— LGBT issues are more prevalent among all texters in Alaska, Oklahoma and Nebraska.
At After School, Levy, 24, and his co-founder, CEO Michael Callahan, 33, hope to draw from that data pool and serve a greater purpose in schools. Their app launched a beta version in 2014 and was quickly downloaded by students at thousands of high schools across the U.S. Just as quickly, it seemed, the app became a magnet for bullying, harassment and even threats of violent attacks at schools, despite its stated intention to be a safe space for positive messaging between teens. It was temporarily removed from the Apple store because of inappropriate content.
The updated version of the app — once again available for download in the Apple store — includes new security features designed to protect its young users. The emergency notification system is part of that, along with 24/7 moderators and enforcement of a zero-tolerance policy toward cyberbullying and threats, the app-makers say.

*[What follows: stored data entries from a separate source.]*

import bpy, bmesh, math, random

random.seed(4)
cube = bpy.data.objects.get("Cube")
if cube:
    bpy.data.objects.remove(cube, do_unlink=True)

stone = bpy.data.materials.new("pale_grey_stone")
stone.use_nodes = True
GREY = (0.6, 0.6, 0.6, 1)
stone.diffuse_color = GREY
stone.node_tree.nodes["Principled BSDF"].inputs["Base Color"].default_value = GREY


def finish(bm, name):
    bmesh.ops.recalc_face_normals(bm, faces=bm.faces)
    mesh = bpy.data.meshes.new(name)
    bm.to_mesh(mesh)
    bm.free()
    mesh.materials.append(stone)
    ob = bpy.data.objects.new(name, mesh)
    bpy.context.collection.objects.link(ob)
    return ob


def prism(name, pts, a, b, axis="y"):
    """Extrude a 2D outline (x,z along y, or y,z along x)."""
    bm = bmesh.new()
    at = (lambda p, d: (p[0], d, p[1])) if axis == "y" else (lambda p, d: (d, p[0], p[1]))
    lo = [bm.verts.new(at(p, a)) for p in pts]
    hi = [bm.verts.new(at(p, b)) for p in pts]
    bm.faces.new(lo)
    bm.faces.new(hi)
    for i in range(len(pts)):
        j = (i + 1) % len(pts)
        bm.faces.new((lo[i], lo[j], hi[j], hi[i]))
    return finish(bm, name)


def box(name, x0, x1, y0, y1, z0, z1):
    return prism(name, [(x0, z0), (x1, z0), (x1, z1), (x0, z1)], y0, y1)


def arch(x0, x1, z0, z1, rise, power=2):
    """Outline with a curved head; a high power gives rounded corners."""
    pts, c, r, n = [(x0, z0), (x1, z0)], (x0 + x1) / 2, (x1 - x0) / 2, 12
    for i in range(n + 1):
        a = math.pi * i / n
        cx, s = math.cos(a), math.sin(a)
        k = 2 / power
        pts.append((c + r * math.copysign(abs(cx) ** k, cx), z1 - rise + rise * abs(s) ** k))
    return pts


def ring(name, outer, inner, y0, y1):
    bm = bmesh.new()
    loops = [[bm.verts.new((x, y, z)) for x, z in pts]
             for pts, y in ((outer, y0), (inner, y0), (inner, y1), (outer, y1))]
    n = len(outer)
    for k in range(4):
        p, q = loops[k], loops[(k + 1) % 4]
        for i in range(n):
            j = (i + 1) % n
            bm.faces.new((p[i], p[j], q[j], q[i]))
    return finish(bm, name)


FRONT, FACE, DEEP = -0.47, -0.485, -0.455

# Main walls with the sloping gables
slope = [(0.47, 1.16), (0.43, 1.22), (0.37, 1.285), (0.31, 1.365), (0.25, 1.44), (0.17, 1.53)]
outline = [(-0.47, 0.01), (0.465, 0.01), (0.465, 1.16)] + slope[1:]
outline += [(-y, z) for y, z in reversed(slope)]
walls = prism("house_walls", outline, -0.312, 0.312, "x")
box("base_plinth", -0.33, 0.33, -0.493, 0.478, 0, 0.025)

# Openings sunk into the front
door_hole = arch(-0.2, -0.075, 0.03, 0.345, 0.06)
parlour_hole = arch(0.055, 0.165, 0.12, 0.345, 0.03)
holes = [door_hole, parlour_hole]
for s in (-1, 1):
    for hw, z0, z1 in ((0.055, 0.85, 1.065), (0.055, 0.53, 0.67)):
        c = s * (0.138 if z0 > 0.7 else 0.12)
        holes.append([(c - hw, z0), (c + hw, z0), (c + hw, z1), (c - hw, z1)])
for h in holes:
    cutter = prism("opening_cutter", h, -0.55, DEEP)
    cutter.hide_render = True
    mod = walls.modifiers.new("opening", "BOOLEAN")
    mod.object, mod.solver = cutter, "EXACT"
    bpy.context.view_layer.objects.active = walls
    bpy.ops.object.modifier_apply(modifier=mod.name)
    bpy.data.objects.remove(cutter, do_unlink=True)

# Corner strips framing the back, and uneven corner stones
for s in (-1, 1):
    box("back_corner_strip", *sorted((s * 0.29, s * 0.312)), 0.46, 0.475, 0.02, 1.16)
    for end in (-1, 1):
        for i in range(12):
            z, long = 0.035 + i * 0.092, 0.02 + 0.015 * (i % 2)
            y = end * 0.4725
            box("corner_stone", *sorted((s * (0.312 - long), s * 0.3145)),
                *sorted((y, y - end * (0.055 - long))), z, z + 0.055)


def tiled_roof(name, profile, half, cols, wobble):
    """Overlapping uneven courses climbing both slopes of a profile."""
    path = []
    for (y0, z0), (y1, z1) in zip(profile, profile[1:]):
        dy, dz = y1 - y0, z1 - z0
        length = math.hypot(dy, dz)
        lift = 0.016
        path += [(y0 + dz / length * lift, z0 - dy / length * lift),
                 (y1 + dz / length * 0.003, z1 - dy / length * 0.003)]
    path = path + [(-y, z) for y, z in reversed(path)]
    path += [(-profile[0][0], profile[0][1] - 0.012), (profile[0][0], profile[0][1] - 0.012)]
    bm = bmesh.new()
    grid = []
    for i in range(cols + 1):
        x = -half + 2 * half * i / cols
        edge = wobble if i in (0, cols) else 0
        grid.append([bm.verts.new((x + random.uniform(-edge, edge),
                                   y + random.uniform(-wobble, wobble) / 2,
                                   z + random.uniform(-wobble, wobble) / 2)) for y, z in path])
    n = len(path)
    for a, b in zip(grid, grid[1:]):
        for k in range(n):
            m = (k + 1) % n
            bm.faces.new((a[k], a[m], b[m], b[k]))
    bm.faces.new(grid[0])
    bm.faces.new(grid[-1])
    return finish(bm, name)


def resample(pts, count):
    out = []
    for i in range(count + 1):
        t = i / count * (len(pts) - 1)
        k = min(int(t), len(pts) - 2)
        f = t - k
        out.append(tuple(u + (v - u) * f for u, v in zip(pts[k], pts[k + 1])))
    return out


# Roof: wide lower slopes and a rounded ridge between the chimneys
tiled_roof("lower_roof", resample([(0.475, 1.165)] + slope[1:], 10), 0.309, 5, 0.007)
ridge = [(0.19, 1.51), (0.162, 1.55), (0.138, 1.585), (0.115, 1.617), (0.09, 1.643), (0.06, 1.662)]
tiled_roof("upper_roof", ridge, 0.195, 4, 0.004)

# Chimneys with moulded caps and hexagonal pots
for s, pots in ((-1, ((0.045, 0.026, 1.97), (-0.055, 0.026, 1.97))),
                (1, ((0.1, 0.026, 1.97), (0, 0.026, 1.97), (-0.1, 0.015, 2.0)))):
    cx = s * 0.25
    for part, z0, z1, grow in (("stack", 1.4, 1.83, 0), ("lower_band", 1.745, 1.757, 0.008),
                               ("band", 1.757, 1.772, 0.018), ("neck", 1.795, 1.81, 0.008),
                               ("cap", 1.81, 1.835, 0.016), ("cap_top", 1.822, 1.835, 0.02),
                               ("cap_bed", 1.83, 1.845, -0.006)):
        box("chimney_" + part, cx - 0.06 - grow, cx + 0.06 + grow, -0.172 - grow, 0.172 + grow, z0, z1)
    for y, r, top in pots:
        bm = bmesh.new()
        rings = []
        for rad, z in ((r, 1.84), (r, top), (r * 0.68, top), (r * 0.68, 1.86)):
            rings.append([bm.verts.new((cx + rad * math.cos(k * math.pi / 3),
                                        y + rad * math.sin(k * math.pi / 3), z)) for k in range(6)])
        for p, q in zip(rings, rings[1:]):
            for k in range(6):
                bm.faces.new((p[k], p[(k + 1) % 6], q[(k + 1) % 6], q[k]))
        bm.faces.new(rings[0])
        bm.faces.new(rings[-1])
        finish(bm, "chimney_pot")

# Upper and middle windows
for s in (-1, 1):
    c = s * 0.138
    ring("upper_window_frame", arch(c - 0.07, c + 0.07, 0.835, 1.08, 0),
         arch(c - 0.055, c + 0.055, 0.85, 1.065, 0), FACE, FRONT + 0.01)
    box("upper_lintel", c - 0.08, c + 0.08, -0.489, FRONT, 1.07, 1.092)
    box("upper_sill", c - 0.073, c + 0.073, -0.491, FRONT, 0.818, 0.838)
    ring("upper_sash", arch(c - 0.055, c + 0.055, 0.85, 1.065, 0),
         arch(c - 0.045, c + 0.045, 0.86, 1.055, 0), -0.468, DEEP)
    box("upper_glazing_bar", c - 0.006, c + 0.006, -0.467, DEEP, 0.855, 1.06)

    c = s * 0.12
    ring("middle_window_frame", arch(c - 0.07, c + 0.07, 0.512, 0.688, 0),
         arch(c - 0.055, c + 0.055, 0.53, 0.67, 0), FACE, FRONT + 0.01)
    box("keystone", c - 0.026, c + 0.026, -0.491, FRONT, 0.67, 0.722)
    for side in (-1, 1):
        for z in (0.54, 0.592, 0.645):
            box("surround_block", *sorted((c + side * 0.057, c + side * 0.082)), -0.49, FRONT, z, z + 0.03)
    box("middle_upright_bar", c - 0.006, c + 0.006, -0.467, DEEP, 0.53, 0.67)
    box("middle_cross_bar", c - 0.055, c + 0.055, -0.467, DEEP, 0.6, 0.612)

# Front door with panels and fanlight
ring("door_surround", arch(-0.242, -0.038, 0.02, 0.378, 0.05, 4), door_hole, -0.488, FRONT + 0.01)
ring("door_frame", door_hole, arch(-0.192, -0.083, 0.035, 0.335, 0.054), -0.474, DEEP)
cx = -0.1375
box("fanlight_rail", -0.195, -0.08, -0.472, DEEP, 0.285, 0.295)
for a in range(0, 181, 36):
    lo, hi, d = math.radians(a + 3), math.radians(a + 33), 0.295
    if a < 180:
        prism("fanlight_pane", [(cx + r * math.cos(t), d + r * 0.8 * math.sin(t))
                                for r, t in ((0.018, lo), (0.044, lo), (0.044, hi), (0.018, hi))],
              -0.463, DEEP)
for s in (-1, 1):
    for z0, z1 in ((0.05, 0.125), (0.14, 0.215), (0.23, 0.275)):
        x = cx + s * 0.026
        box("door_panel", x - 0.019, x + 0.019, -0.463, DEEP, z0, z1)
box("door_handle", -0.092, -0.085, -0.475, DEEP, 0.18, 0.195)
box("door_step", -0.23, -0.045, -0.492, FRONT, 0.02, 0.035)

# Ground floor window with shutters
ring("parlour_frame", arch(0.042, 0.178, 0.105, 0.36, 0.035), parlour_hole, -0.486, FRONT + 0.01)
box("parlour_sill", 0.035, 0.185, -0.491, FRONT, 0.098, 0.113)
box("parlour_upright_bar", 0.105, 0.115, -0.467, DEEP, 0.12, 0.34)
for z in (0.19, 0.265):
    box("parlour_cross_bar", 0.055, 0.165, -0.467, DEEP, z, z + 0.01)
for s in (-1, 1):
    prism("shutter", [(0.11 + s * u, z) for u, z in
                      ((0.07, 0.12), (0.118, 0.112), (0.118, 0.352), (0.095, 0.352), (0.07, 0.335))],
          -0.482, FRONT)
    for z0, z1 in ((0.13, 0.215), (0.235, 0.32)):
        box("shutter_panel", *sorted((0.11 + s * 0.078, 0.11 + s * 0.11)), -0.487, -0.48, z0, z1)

Levy said they ultimately want to use the data to advise state and local education policymakers about how students in a particular region or district are faring mentally and emotionally
To that end, they’ve talked with educators and administrators in cities like Houston, Dallas, San Francisco, Los Angeles, Chicago and Miami.
“If we know that in Colorado, we get a lot more requests (for the counseling service) than we do in Texas, then maybe we should go talk to the Board of Education in Colorado and tell them that ‘Hey, we’re seeing a problem in your state,’” he said.
Maria Tavella, a middle school counselor at I.S. 141, “The Steinway” school in Queens, said she tacked the 741-741 number to her bulletin board at the beginning of the year and is now going from class to class to explain how Crisis Text Line works.
The school has 1,200 students in sixth to eighth grade and only two counselors, she said.
Tavella said she often encounters students who have plenty of friends but tell her it’s not always safe or reliable to confide in them. The anonymous nature of the service and the understanding that a trained adult is on the other side of the iPhone makes it attractive, she believes.
“Come a weekend, if they can’t reach out to their friends, if they can’t tell their parents about something, it’s nice to know, ‘OK, here’s something else I can trust, here’s someone else I can go to.’”
If you or someone you know needs help, use the Crisis Text Line, or call the National Suicide Prevention Lifeline at 1-800-273-8255.